**Work order**. Of all the entries below, only the lines from the one with "outline, FLOOR, DECK_UNDER))" up to and including the one with "DECK + 0.03))" are to be duplicated exactly.
═══ Information provided ═══
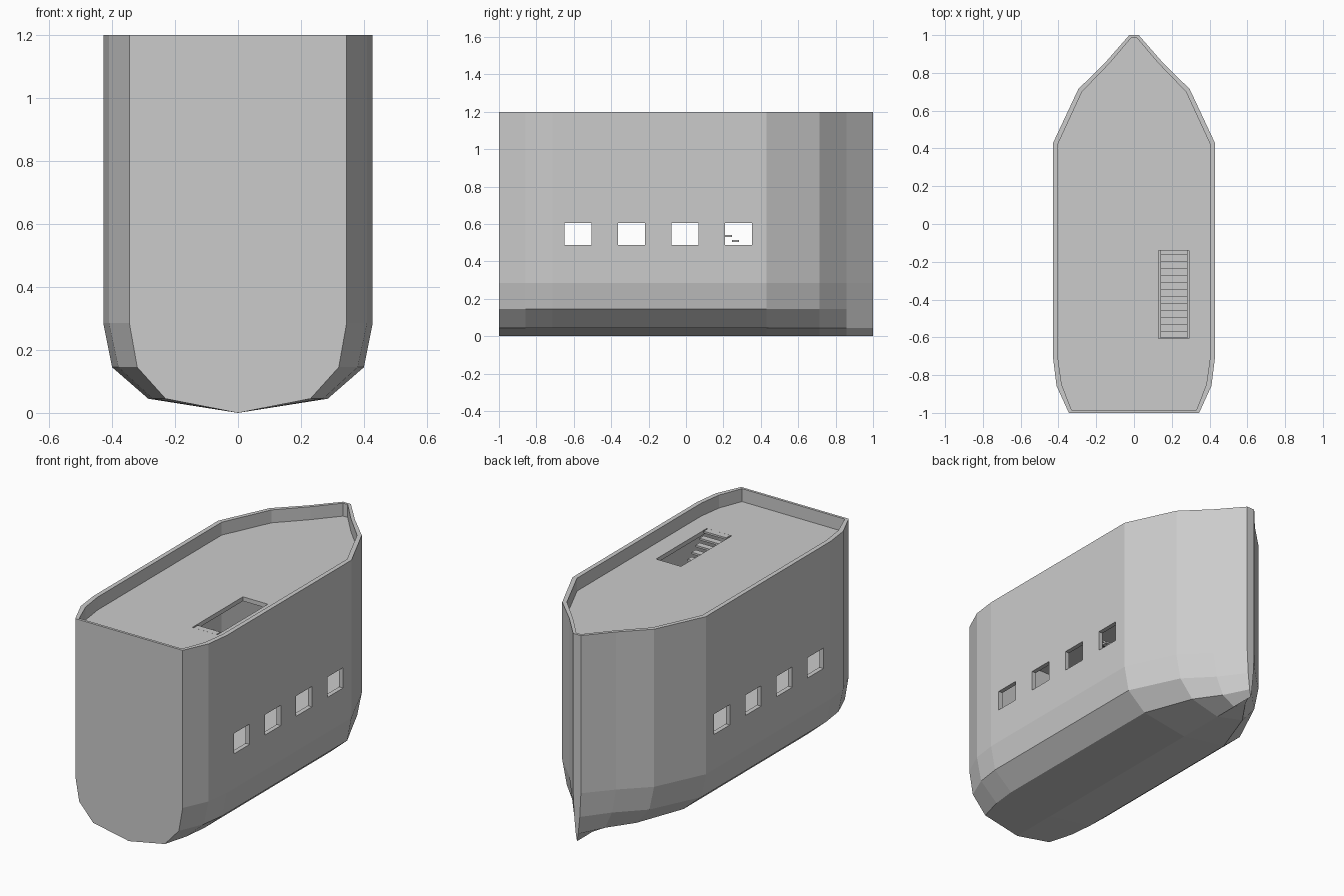
import bpy, bmesh

if "Cube" in bpy.data.objects:
    bpy.data.objects.remove(bpy.data.objects["Cube"], do_unlink=True)

grey = bpy.data.materials.new("plain_grey")
grey.use_nodes = True
grey.diffuse_color = (0.6, 0.6, 0.6, 1)
grey.node_tree.nodes["Principled BSDF"].inputs["Base Color"].default_value = (0.6, 0.6, 0.6, 1)

HEIGHT, DECK, DECK_UNDER, FLOOR = 1.2, 1.125, 1.1, 0.475


def loft(name, rings):
    """Skin a row of equal closed rings and cap both ends."""
    bm = bmesh.new()
    rows = [[bm.verts.new(p) for p in ring] for ring in rings]
    for a, b in zip(rows, rows[1:]):
        for i in range(len(a)):
            j = (i + 1) % len(a)
            bm.faces.new((a[i], a[j], b[j], b[i]))
    bm.faces.new(rows[0])
    bm.faces.new(rows[-1])
    bmesh.ops.recalc_face_normals(bm, faces=bm.faces)
    mesh = bpy.data.meshes.new(name)
    bm.to_mesh(mesh)
    bm.free()
    mesh.materials.append(grey)
    obj = bpy.data.objects.new(name, mesh)
    bpy.context.collection.objects.link(obj)
    return obj


def prism(name, outline, z0, z1):
    return loft(name, [[(x, y, z) for x, y in outline] for z in (z0, z1)])


def box(name, x0, x1, y0, y1, z0, z1):
    return prism(name, [(x0, y0), (x1, y0), (x1, y1), (x0, y1)], z0, z1)


def cut(target, cutter):
    """Subtract a cutter, apply the result and discard the cutter."""
    cutter.hide_render = True
    mod = target.modifiers.new("cut", "BOOLEAN")
    mod.operation, mod.solver, mod.object = "DIFFERENCE", "EXACT", cutter
    bpy.context.view_layer.objects.active = target
    bpy.ops.object.modifier_apply(modifier=mod.name)
    bpy.data.objects.remove(cutter, do_unlink=True)


# Hull: y, then half widths at the side, upper chine and lower chine
stations = [
    (-1.0, 0.345, 0.32, 0.23),
    (-0.857, 0.41, 0.38, 0.27),
    (-0.714, 0.428, 0.40, 0.285),
    (0.43, 0.428, 0.40, 0.285),
    (0.714, 0.295, 0.265, 0.18),
    (0.857, 0.15, 0.125, 0.08),
    (1.0, 0.025, 0.018, 0.008),
]
rings = []
for y, side, upper, lower in stations:
    half = [(side, HEIGHT), (side, 0.285), (upper, 0.145), (lower, 0.045)]
    rings.append([(x, y, z) for x, z in half] + [(0, y, 0)]
                 + [(-x, y, z) for x, z in reversed(half)])
hull = loft("hull", rings)

# Sunken deck inside the bulwark, and the hollow room below it
inner = [(0.33, -0.985), (0.383, -0.85), (0.402, -0.714), (0.402, 0.425),
         (0.275, 0.7), (0.13, 0.85), (0.015, 0.985)]
outline = inner + [(-x, y) for x, y in reversed(inner)]
cut(hull, prism("bulwark_cutter", outline, DECK, HEIGHT + 0.1))
cut(hull, prism("room_cutter", outline, FLOOR, DECK_UNDER))

# Window pairs straight through both sides
for i in range(4):
    y = -0.577 + i * 0.286
    cut(hull, box("window_cutter", -0.6, 0.6, y - 0.072, y + 0.072, 0.487, 0.605))

# Stairwell opening in the deck
cut(hull, box("stairwell_cutter", 0.13, 0.29, -0.605, -0.14, DECK_UNDER - 0.05, DECK + 0.03))

# Floating treads running down towards the bow
for i in range(24):
    y, z = -0.586 + i * 0.037, DECK - i * 0.0265
    box(f"stair_tread_{i + 1}", 0.139, 0.284, y - 0.0185, y + 0.0185, z - 0.011, z)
═══
**Answer below**.
cut(hull, prism("room_cutter", outline, FLOOR, DECK_UNDER))

# Window pairs straight through both sides
for i in range(4):
    y = -0.577 + i * 0.286
    cut(hull, box("window_cutter", -0.6, 0.6, y - 0.072, y + 0.072, 0.487, 0.605))

# Stairwell opening in the deck
cut(hull, box("stairwell_cutter", 0.13, 0.29, -0.605, -0.14, DECK_UNDER - 0.05, DECK + 0.03))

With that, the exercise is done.